I rebuilt an ESX host in my HA/DRS cluster today, following my build procedure to configure as per VMware best practices and internal guidelines. When the host was fully configured and up-to-date, I added it to the cluster and enabled HA and DRS. Then I went to generate some DRS recommendations to balance the load an ease off my overstretched host, but no recommendations were made. I couldn’t manually migrate any VMs either – it was odd, because both hosts were added into the cluster, and could ping and vmkping each other from the console.
So you’ve upgraded your ESX 3.x servers to 4.0 and you’ve upgraded your vCenter server, now you want to access the shiny new hot-add feature to upgrade some running server’s memory. Except you can’t, the feature is no-where to be seen. Something to bear in mind though, your OS needs to support hot-add, so you’ll need a Windows Enterprise or Datacenter edition. Here’s how to enable it: Upgrade the VM’s tools, if you haven’t already.
Creating a Windows Server 2008 Microsoft Cluster Service SQL Active/Passive Cluster on a single ESXi 4.0 Server
Configuring the Virtual Environment and Virtual Machines Note – this configuration will work for ESXi 4 upwards due to the server 2008 MSCS requirement for persistent SCSI-3 reservations. The first step is to create a new vSwitch for the host-only cluster heartbeat network, don’t assign any network adaptors to the switch as it’s going to be local only. Create a new virtual machine with a single hard disk. For the purposes of this test, I’ve assigned 2 vProcessors, 1GB RAM, 30GB drive for the OS, 1 vNIC in the default vSwitch0.
I’m currently in the process of migrating a 2-host High Availability cluster of ESX 3.5u4 servers to vSphere 4. This is going to come in 3 distinct stages: Stage 1 is to upgrade VirtualCenter Server 2.5 to vCenter 4, which I am going to cover today.
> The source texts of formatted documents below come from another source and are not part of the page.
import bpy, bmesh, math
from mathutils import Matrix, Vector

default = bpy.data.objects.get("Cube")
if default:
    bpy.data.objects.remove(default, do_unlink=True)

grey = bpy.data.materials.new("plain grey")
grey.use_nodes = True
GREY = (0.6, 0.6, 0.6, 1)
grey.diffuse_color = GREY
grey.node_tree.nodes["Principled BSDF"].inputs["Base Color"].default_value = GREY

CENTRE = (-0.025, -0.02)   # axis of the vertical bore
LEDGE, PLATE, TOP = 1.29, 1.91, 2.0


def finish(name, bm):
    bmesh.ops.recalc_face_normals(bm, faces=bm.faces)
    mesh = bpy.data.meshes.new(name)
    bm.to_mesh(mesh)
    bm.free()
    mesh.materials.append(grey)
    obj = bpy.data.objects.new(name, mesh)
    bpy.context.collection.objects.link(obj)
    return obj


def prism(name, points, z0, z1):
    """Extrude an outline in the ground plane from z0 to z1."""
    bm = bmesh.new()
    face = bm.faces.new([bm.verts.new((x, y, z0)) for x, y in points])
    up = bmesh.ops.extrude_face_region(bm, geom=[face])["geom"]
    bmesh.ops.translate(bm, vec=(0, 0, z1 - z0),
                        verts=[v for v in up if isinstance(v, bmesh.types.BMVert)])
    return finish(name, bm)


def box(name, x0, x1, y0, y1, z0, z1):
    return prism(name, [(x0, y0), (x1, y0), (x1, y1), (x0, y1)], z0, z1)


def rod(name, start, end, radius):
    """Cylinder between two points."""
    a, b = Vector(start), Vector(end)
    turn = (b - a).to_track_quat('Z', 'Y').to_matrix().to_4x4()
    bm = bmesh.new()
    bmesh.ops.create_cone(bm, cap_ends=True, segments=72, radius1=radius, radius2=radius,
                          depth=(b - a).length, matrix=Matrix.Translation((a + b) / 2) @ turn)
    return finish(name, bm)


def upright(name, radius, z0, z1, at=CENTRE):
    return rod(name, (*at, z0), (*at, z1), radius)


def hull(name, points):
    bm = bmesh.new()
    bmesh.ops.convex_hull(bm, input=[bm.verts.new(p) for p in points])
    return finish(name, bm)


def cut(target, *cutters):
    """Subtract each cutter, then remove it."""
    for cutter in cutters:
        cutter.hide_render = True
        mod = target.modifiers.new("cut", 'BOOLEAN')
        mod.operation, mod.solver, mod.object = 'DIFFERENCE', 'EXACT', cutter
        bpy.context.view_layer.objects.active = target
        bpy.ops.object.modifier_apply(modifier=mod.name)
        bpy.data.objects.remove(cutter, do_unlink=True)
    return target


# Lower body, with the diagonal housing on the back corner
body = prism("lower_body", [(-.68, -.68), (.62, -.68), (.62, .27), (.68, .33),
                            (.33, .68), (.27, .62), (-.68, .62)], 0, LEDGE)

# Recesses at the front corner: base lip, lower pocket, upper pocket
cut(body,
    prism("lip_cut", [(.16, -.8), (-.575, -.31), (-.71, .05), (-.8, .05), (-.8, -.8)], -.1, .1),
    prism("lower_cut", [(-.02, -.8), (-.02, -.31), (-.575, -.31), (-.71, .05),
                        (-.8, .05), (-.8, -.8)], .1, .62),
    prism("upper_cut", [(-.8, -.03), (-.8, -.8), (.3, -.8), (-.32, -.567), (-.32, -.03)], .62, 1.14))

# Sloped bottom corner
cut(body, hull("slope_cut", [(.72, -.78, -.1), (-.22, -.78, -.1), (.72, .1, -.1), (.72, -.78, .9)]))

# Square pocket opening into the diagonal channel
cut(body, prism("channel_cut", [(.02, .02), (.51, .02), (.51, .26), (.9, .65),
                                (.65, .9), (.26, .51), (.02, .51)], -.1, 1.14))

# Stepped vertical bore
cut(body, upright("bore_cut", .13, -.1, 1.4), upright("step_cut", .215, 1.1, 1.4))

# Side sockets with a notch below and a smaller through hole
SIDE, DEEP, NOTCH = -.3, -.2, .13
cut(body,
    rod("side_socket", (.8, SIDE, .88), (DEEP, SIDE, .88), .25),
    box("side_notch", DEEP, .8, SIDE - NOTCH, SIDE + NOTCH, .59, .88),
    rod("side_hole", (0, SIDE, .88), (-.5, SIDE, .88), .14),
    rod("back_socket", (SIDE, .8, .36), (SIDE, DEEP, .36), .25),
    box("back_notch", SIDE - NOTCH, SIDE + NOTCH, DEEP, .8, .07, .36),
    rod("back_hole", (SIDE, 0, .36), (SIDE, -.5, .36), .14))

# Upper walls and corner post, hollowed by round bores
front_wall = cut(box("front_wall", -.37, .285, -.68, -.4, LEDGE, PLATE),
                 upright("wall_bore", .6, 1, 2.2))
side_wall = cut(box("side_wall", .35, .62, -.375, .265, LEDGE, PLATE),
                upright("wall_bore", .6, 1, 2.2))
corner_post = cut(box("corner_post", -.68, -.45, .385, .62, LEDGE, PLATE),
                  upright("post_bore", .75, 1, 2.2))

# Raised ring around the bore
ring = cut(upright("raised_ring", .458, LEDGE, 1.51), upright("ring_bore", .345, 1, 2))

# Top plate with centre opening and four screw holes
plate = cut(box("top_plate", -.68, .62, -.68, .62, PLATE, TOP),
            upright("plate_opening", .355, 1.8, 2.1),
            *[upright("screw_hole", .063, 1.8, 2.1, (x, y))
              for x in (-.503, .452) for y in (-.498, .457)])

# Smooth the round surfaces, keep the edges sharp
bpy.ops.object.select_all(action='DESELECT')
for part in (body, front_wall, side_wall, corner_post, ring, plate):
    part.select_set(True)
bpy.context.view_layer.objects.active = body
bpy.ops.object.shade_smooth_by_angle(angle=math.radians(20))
Stage 2 is to upgrade each host, and will be covered as I do it. Stage 3 is the upgrade of the Virtual Machines to the latest VMware Tools and then the new VM hardware.
The requested Storage VMotion would move a virtual machine’s disks without assigning the virtual machine a new home, but such a move is not supported on the source host
I’m migrating some hosts off of an older storage LUN, but when I drag the disk to the new Datastore with the SVMotion plug-in the job fails with the following error: The error occurs because the virtual disk cannot be moved without moving the source files, the .vmx, .vswap etc. Simply drag the entire VM, rather than the virtual disk to the new Datastore. If you’re trying to move a 2nd, 3rd or nth disk and you get this error, drag the entire VM as per above over to the new Datastore, once that’s completed, go back in to SVMotion and drag the whole VM across again, only this time before you apply, drag the nth disk back to the new Datastore.
A.K.A Why not to use snapshots I ran into a slightly confusing problem today - our SQL servers are all created with 4 disks on 4 separate LUNs (System, Swap, SQL Data and SQL Logs). When viewing the server through Virtual Center I couldn’t see all of the LUNs, just the System LUN. It’s not a major problem as the VM can see the storage, but a little annoying when you have to remember what LUN the disks are on.
Here’s the setup. We have a core switch of 2 Cisco 3750s, connected together for fault tolerance as a single logical switch; we also have several ESX 3.5 hosts with 4 Gigabit Ethernet NICs installed each. The Virtual Machines will all be on VLAN 8 (reserved for internal servers) and the VMKernel will be on VLAN 107 (reserved for VMKernel traffic like VMotion). I want to create a load balanced, fault tolerant aggregate of these four NICs over the Core Switch.
VMWare Server: The VMware Host Agent service terminated with service-specific error 4294967295 (0xFFFFFFFF).
Having just rebooted my laptop, I clicked on the link to open VMWare Infrastructure Web Access in the my browser and was slightly puzzled by the “page cannot be displayed” error. I figured it was probably the VMWare Server Web Access service not starting for some reason, so I opened services.msc and checked it out. The Web Access service was actually running, but the Host Agent service was not, so I tried to start it - it failed.
Having recently installed an ESXi server, I am getting to grips with the management and administration of it, one of the things that I wanted to be able to do was connect to the remote terminal through SSH. I downloaded my SSH client of choice, PuTTY, and set about connecting, however the server refused the connection. It seems that SSH is not enabled out of the box for ESXi and you need to go through some steps to get there - I found some helpful hints here.
We recently needed to upgrade one of our applications, and the new version requires an addition server instead of the application and SQL it requires a back end search, a front end web server and a SQL server. The specifications of the new server which are “required” to qualify for support are pretty high. The problem is that the actual processor usage is very light, and it is very hard to justify buying a whole new server that I know is going to be barely used.